Records for the task:
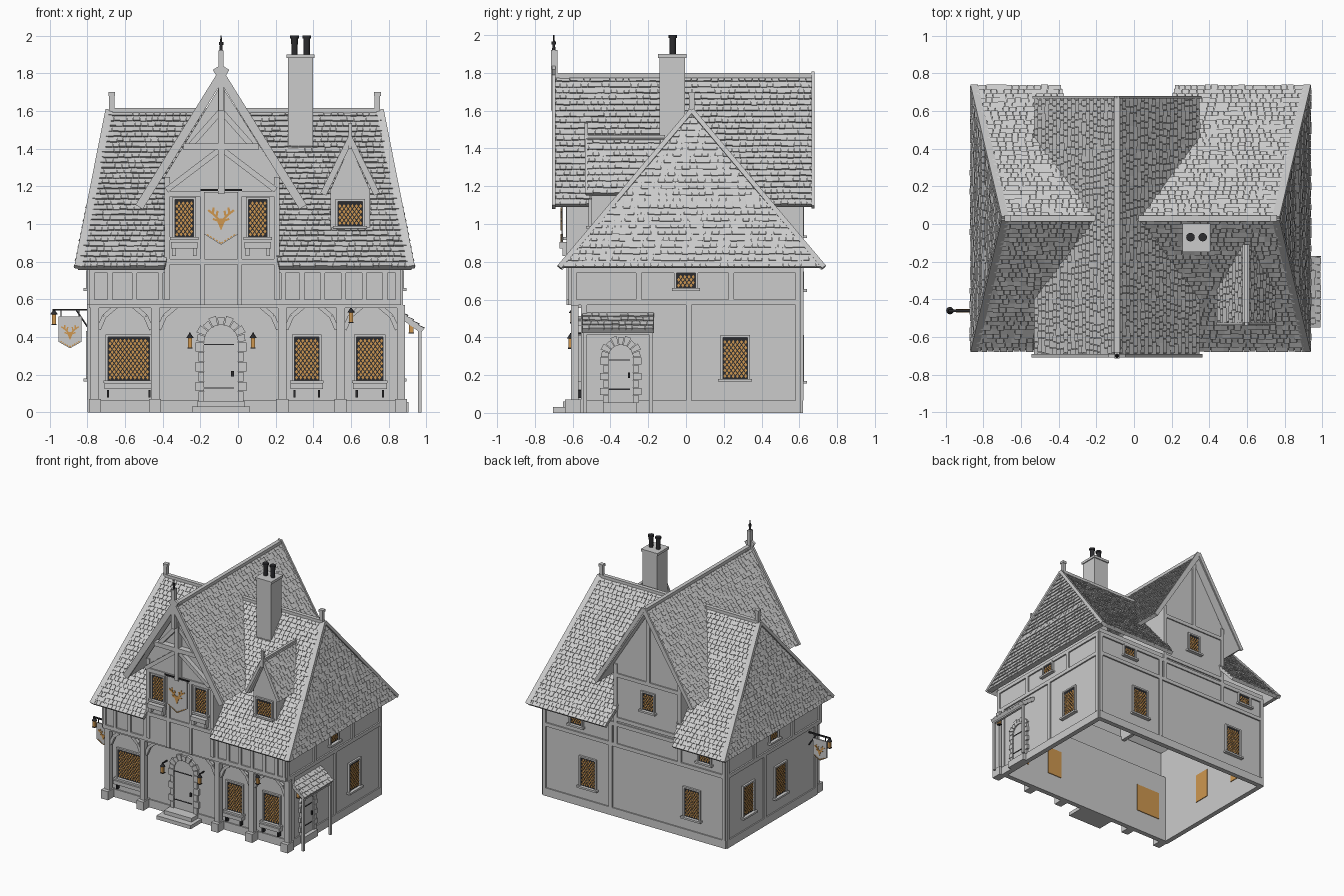
import bpy, bmesh, math, random
from mathutils import Matrix, Vector

random.seed(4)
if "Cube" in bpy.data.objects:
    bpy.data.objects.remove(bpy.data.objects["Cube"], do_unlink=True)
GREY, IRON, AMBER = range(3)
parts = {}


def material(name, rgb):
    m = bpy.data.materials.new(name)
    m.use_nodes = True
    m.diffuse_color = (*rgb, 1)
    m.node_tree.nodes["Principled BSDF"].inputs["Base Color"].default_value = (*rgb, 1)
    return m


materials = [material("weathered grey", (.6, .6, .6)), material("black iron", (.025, .025, .028)),
             material("amber glass", (.62, .31, .08))]


def frame(origin, u, v):
    u, v = Vector(u).normalized(), Vector(v).normalized()
    return Matrix.Translation(origin) @ Matrix((u, v, u.cross(v))).transposed().to_4x4()


def slab(part, f, pts, low, high, mat=GREY):
    """Extrude a flat outline along the frame normal; high may differ per corner."""
    bm = parts.setdefault(part, bmesh.new()) if part not in parts else parts[part]
    n = len(pts)
    tops = high if isinstance(high, (list, tuple)) else [high] * n
    a = [bm.verts.new(f @ Vector((*p, low))) for p in pts]
    b = [bm.verts.new(f @ Vector((*p, h))) for p, h in zip(pts, tops)]
    faces = [bm.faces.new(a[::-1]), bm.faces.new(b)]
    faces += [bm.faces.new((a[i], a[(i + 1) % n], b[(i + 1) % n], b[i])) for i in range(n)]
    for face in faces:
        face.material_index = mat


def rect(u0, u1, v0, v1):
    return [(u0, v0), (u1, v0), (u1, v1), (u0, v1)]


def strip(a, b, width):
    a, b = Vector(a), Vector(b)
    d = (b - a).normalized() * width / 2
    side = Vector((-d.y, d.x))
    return [tuple(p) for p in (a - side, b - side, b + side, a + side)]


WORLD = frame((0, 0, 0), (1, 0, 0), (0, 1, 0))


def box(part, x0, x1, y0, y1, z0, z1, mat=GREY):
    slab(part, WORLD, rect(x0, x1, y0, y1), z0, z1, mat)


def cone(part, x, y, z0, z1, r0, r1, mat):
    bm = parts.setdefault(part, bmesh.new()) if part not in parts else parts[part]
    new = bmesh.ops.create_cone(bm, cap_ends=True, segments=12, radius1=r0, radius2=r1, depth=z1 - z0,
                                matrix=Matrix.Translation((x, y, (z0 + z1) / 2)))
    for face in {f for v in new["verts"] for f in v.link_faces}:
        face.material_index = mat


def roof(part, f, pts, base=0.0, step=.036):
    """Solid roof panel covered in courses of slightly uneven tiles."""
    slab(part, f, pts, -.02, base)
    bottom, top = min(p[1] for p in pts), max(p[1] for p in pts)
    rows = round((top - bottom) / step)
    h = (top - bottom) / rows
    for r in range(rows):
        v = bottom + r * h
        mid, cross = v + h / 2, []
        for (ua, va), (ub, vb) in zip(pts, pts[1:] + pts[:1]):
            if (va - mid) * (vb - mid) < 0:
                cross.append(ua + (ub - ua) * (mid - va) / (vb - va))
        u, end = min(cross), max(cross)
        nxt = u + step * (.5 if r % 2 else 1)
        while u < end - .004:
            lift = base + .009 + random.random() * .005
            drop = random.random() * .004 if r else 0
            slab(part, f, rect(u + .001, min(nxt, end) - .001, v - drop, v + h),
                 base, [lift, lift, base + .003, base + .003])
            u, nxt = nxt, nxt + step * random.uniform(.85, 1.15)


def slopes(cx, half, z0, z1, y):
    return [frame((cx + s * half, y, z0), (0, s, 0), (-s * half, 0, z1 - z0)) for s in (1, -1)]


def window(f, u, v0, v1, width, inner=True):
    a, b = u - width / 2, u + width / 2
    slab("window_leading", f, rect(a, b, v0, v1), 0, .004, IRON)
    dx, dz = .022, .015
    for j in range(1, int((v1 - v0) / dz)):
        for i in range(int(width / dx) + 1):
            c, d = a + (i + (j % 2) / 2) * dx, v0 + j * dz
            if a + .008 < c < b - .008:
                slab("window_glass", f, [(c - .008, d), (c, d - .011), (c + .008, d), (c, d + .011)],
                     .004, .006, AMBER)
    if inner:
        slab("window_glass", f, rect(a, b, v0, v1), -.036, -.03, AMBER)
    for r in (rect(a - .013, a, v0, v1), rect(b, b + .013, v0, v1), rect(a - .013, b + .013, v1, v1 + .013)):
        slab("window_frames", f, r, 0, .016)
    slab("window_frames", f, rect(a - .025, b + .025, v0 - .015, v0), 0, .03)


def timber(f, a, b, width=.03, depth=.012):
    slab("timber_frame", f, strip(a, b, width), 0, depth)


def door(f, u, v0, spring, r):
    arc = [(u + r * math.cos(t * math.pi / 12), spring + r * math.sin(t * math.pi / 12)) for t in range(13)]
    slab("doors", f, [(u - r, v0), (u + r, v0)] + arc, 0, .01)
    for k in range(9):
        out = r + (.05 if k % 2 else .04)
        a, b = (k + .06) * math.pi / 9, (k + .94) * math.pi / 9
        slab("door_stones", f, [(u + q * math.cos(t), spring + q * math.sin(t))
                                for q, t in ((r, a), (out, a), (out, b), (r, b))], 0, .02)
    n = 6
    for s in (-1, 1):
        for k in range(n):
            v, h = v0 + (spring - v0) * k / n, (spring - v0) / n - .003
            ends = sorted((u + s * r, u + s * (r + (.045 if k % 2 else .03))))
            slab("door_stones", f, rect(*ends, v, v + h), 0, .02)
    for v in (spring - .015, v0 + .07):
        slab("door_iron", f, rect(u - r, u + r * .75, v - .003, v + .003), .01, .014, IRON)
    slab("door_iron", f, rect(u + r * .6, u + r * .75, v0 + .13, v0 + .16), .01, .02, IRON)


def lantern(x, y, z):
    box("lanterns", x - .011, x + .011, y - .011, y + .011, z - .03, z + .02, AMBER)
    box("lanterns", x - .014, x + .014, y - .014, y + .014, z - .036, z - .03, IRON)
    cone("lanterns", x, y, z + .02, z + .045, .02, .003, IRON)


def shield(part, f, u, top, w, h):
    """Hanging shield with a simple antlered emblem and a dashed border."""
    tip = (u, top - h)
    slab(part, f, [tip, (u + w, top - h * .8), (u + w, top), (u - w, top), (u - w, top - h * .8)], -.01, 0)
    mid, s = top - h * .55, w * .8
    slab(part, f, [(u, mid - s * .7), (u + s * .3, mid), (u + s * .2, mid + s * .2),
                   (u - s * .2, mid + s * .2), (u - s * .3, mid)], 0, .004, AMBER)
    for k in (-s, s):
        for a, b in (((.15, .1), (.6, .55)), ((.6, .55), (.55, 1)), ((.55, .5), (.95, .8)),
                     ((.35, .3), (.25, .75)), ((.15, 0), (.6, .15))):
            slab(part, f, strip((u + a[0] * k, mid + a[1] * s), (u + b[0] * k, mid + b[1] * s), s * .16),
                 0, .004, AMBER)
        edge = Vector((k / .8, h * .2)) * .9
        for t in range(5):
            p = Vector(tip) + Vector((0, .008)) + edge * t / 5
            slab(part, f, strip(p, p + edge * .13, .006), 0, .004, AMBER)


# Wall frames: u runs to the viewer's right, v up, normal outwards
X0, X1, Y0, Y1, JETTY = -.79, .865, -.555, .61, -.61
UP = (0, 0, 1)
front, jetty, gable, verge = [frame((0, y, 0), (1, 0, 0), UP) for y in (Y0, JETTY, -.62, -.69)]
back, back_verge = [frame((0, y, 0), (-1, 0, 0), UP) for y in (Y1, .665)]
right, left = frame((X1, 0, 0), (0, 1, 0), UP), frame((X0, 0, 0), (0, -1, 0), UP)

# Walls and plinth
for f, a, b, c, d in ((front, X0, X1, X0, X1), (back, -X1, -X0, -X1, -X0),
                      (right, Y0, Y1, JETTY, Y1), (left, -Y1, -Y0, -Y1, -JETTY)):
    slab("ground_walls", f, rect(a, b, 0, .57), -.03, 0)
    slab("upper_walls", jetty if f is front else f, rect(c, d, .57, .81), -.03, 0)
    slab("plinth", f, rect(a, b, 0, .065), 0, .01)
    timber(jetty if f is front else f, (c, .585), (d, .585))
    timber(jetty if f is front else f, (c, .755), (d, .755))
box("jetty_soffit", X0, X1, JETTY, Y0 + .02, .555, .575)

# Cross gable walls and cheeks
G0, G1, GX = -.39, .22, -.09
for f, s in ((gable, 1), (back, -1)):
    slab("gable_walls", f, [(s * u, v) for u, v in ((G0, .57), (G1, .57), (G1, 1.25), (GX, 1.74), (G0, 1.25))],
         -.03, .002)
    for x in (G0 + .015, G1 - .015):
        timber(f, (s * x, .6), (s * x, 1.25))
    for v in (.8, 1.16):
        timber(f, (s * G0, v), (s * G1, v))
    timber(f, (s * GX, 1.16), (s * GX, 1.74))
for x in (G0, G1 - .03):
    box("gable_cheeks", x, x + .03, -.62, Y1, .78, 1.25)

# Main roof with hipped ends
BASE, RIDGE, CX, CY, RUN = .77, 1.6, .035, .03, .70
L = math.hypot(RUN, RIDGE - BASE)
for s in (1, -1):
    f = frame((CX, CY - s * RUN, BASE), (s, 0, 0), (0, s * RUN, RIDGE - BASE))
    for pts in ([(-.885, 0), (-.425, 0), (-.2, L), (-.72, L)], [(.185, 0), (.885, 0), (.72, L), (-.03, L)]):
        roof("main_roof", f, [(s * u, v) for u, v in pts])
    f = frame((CX + s * .885, CY, BASE), (0, s, 0), (-s * .165, 0, RIDGE - BASE))
    H = math.hypot(.165, RIDGE - BASE)
    k = .42
    roof("hip_roof", f, [(-RUN, 0), (RUN, 0), (RUN * (1 - k), H * k), (RUN * (k - 1), H * k)], .01)
    roof("hip_roof", f, [(RUN * (k - 1), H * k), (RUN * (1 - k), H * k), (0, H)])
    for e in (-1, 1):
        slab("hip_boards", f, strip((e * RUN, 0), (0, H), .025), -.02, .02)
    x = CX + s * .705
    box("ridge_finials", x - .014, x + .014, CY - .014, CY + .014, 1.5, 1.68)
    box("ridge_finials", x - .018, x + .018, CY - .018, CY + .018, 1.68, 1.7)
box("ridge_caps", CX - .72, CX + .72, CY - .016, CY + .016, 1.585, 1.615)

# Cross roof and bargeboards
for f in slopes(GX, .43, 1.1, 1.785, -.015):
    roof("cross_roof", f, rect(-.69, .69, 0, math.hypot(.43, .685)))
box("ridge_caps", GX - .016, GX + .016, -.705, .68, 1.775, 1.8)
for s in (-1, 1):
    slab("bargeboards", verge, strip((GX - s * .025, 1.83), (GX + s * .435, 1.09), .045), 0, .02)
    slab("bargeboards", back_verge, strip((-GX, 1.8), (-GX + s * .435, 1.09), .03), 0, .015)
    timber(gable, (GX, 1.4), (GX + s * .29, 1.18), .03, .04)
    timber(gable, (GX + s * .16, 1.42), (GX, 1.6), .03, .04)
timber(gable, (GX - .2, 1.41), (GX + .2, 1.41), .035, .05)
timber(gable, (GX, 1.16), (GX, 1.78), .035, .05)
box("front_finial", GX - .014, GX + .014, -.715, -.68, 1.6, 1.92)
cone("finial_spike", GX, -.7, 1.92, 2, .009, .003, IRON)
cone("finial_spike", GX, -.7, 1.95, 1.965, .012, .012, IRON)

# Chimney
box("chimney", .265, .397, -.14, -.005, 1.2, 1.88)
box("chimney", .257, .405, -.148, .003, 1.88, 1.9)
for x in (.3, .365):
    cone("chimney_pots", x, -.07, 1.9, 1.985, .016, .018, IRON)
    cone("chimney_pots", x, -.07, 1.985, 2, .023, .023, IRON)

# Roof dormer
DX = .595
dormer = frame((0, -.5, 0), (1, 0, 0), UP)
slab("dormer_walls", dormer, [(DX - .105, .95), (DX + .105, .95), (DX + .105, 1.18), (DX, 1.42), (DX - .105, 1.18)],
     -.33, 0)
window(dormer, DX, .99, 1.12, .13, False)
for f in slopes(DX, .145, 1.16, 1.46, -.32):
    roof("dormer_roof", f, rect(-.21, .21, 0, math.hypot(.145, .3)))
for s in (-1, 1):
    slab("dormer_boards", dormer, strip((DX, 1.46), (DX + s * .148, 1.16), .022), .022, .036)
box("dormer_boards", DX - .011, DX + .011, -.535, -.11, 1.445, 1.47)
box("dormer_boards", DX - .009, DX + .009, -.538, -.52, 1.4, 1.535)

# Front windows with sills and planters
for u, w in ((-.58, .22), (.365, .13), (.70, .14)):
    window(front, u, .17, .4, w)
    for s in (-1, 1):
        c = u + s * w / 2
        slab("sill_brackets", front, rect(c - .006, c + .006, .08, .12), 0, .03, IRON)
    slab("planters", front, rect(u - w / 2 - .02, u + w / 2 + .02, .125, .155), 0, .045)
for u in (-.285, .105):
    window(gable, u, .93, 1.13, .1)
    slab("planters", gable, rect(u - .07, u + .07, .87, .905), 0, .05)
    for s in (-.055, .055):
        slab("planters", gable, rect(u + s - .01, u + s + .01, .83, .87), 0, .035)
# Back and side windows
for x in (.455, -.485):
    window(back, -x, .17, .4, .13)
for x in (.56, -.6):
    window(back, -x, .655, .735, .1)
window(back, -GX, .94, 1.08, .1)
window(right, .26, .18, .4, .13)
window(left, -.33, .18, .42, .13)
window(left, .085, .18, .42, .13)
for f in (left, right):
    window(f, 0, .66, .74, .1)

# Timber studs
for x in (-.775, -.68, -.55, -.41, .24, .34, .45, .56, .67, .78, .85):
    timber(jetty, (x, .57), (x, .77), .025)
for x in (GX - .1, GX + .1):
    timber(gable, (x, .57), (x, 1.16), .025)
for f, s, mid in ((right, 1, .015), (left, -1, -.12)):
    for u in (s * -.54, mid, s * .595):
        timber(f, (u, .065), (u, .57))
    for u in (-.595, -.25, .24, .595):
        timber(f, (u, .57), (u, .77))
for x in (.85, .25, -.775):
    timber(back, (-x, .065), (-x, .57))
    timber(back, (-x, .57), (-x, .77))

# Jetty posts on stone feet with curved-looking braces
for x in (-.76, -.44, .235, .545, .865):
    box("post_feet", x - .032, x + .032, -.64, Y0, 0, .07)
    box("jetty_posts", x - .022, x + .022, -.61, -.57, .07, .57)
    for s in (-1, 1):
        if X0 < x + s * .1 < X1:
            for a, b in (((.02, .44), (.05, .51)), ((.05, .51), (.115, .565))):
                slab("post_braces", front, strip((x + s * a[0], a[1]), (x + s * b[0], b[1]), .024), .02, .045)

# Doors, steps and lanterns
door(front, GX, .06, .375, .09)
door(right, -.345, .055, .295, .065)
box("front_steps", GX - .155, GX + .155, -.705, Y0, 0, .03)
box("front_steps", GX - .125, GX + .125, -.65, Y0, .03, .06)
box("side_step", X1, .905, -.44, -.26, 0, .055)
for x, y, z in ((-.255, -.61, .375), (.08, -.61, .375), (.6, -.6, .51), (-.977, -.46, .5), (.92, -.53, .455)):
    lantern(x, y, z)
for x in (-.255, .08):
    box("lantern_arms", x - .004, x + .004, -.615, Y0, .415, .423, IRON)

# Side porch
porch = frame((.985, -.36, .44), (0, 1, 0), (-.12, 0, .09))
roof("porch_roof", porch, rect(-.19, .19, 0, .15))
for y in (-.535, -.185):
    box("porch_posts", .955, .975, y - .01, y + .01, 0, .44)
    slab("porch_beams", frame((0, y, 0), (1, 0, 0), UP), strip((X1, .51), (.975, .43), .02), -.01, .01)
box("porch_beams", .955, .975, -.545, -.175, .415, .435)

# Hanging sign and gable banner
box("sign_bracket", -.985, X0, -.466, -.454, .54, .55, IRON)
slab("sign_bracket", frame((0, -.46, 0), (1, 0, 0), UP), strip((X0, .44), (-.86, .545), .008), -.004, .004, IRON)
for f, u in ((frame((0, -.466, 0), (1, 0, 0), UP), -.892), (frame((0, -.454, 0), (-1, 0, 0), UP), .892)):
    shield("hanging_sign", f, u, .51, .06, .17)
for x in (-.94, -.845):
    box("sign_bracket", x - .003, x + .003, -.463, -.457, .5, .545, IRON)
shield("gable_banner", frame((0, -.66, 0), (1, 0, 0), UP), GX, 1.17, .09, .28)
box("banner_rod", GX - .11, GX + .11, -.667, -.657, 1.175, 1.185, IRON)

# Turn every collected part into an object
for name, bm in parts.items():
    bmesh.ops.recalc_face_normals(bm, faces=bm.faces[:])
    mesh = bpy.data.meshes.new(name)
    bm.to_mesh(mesh)
    bm.free()
    for m in materials:
        mesh.materials.append(m)
    bpy.context.scene.collection.objects.link(bpy.data.objects.new(name, mesh))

Aim of the task:
Wherever the word "Vector" appears in a line of the data, copy that line.

Completed task:
from mathutils import Matrix, Vector
    u, v = Vector(u).normalized(), Vector(v).normalized()
    a = [bm.verts.new(f @ Vector((*p, low))) for p in pts]
    b = [bm.verts.new(f @ Vector((*p, h))) for p, h in zip(pts, tops)]
    a, b = Vector(a), Vector(b)
    side = Vector((-d.y, d.x))
        edge = Vector((k / .8, h * .2)) * .9
            p = Vector(tip) + Vector((0, .008)) + edge * t / 5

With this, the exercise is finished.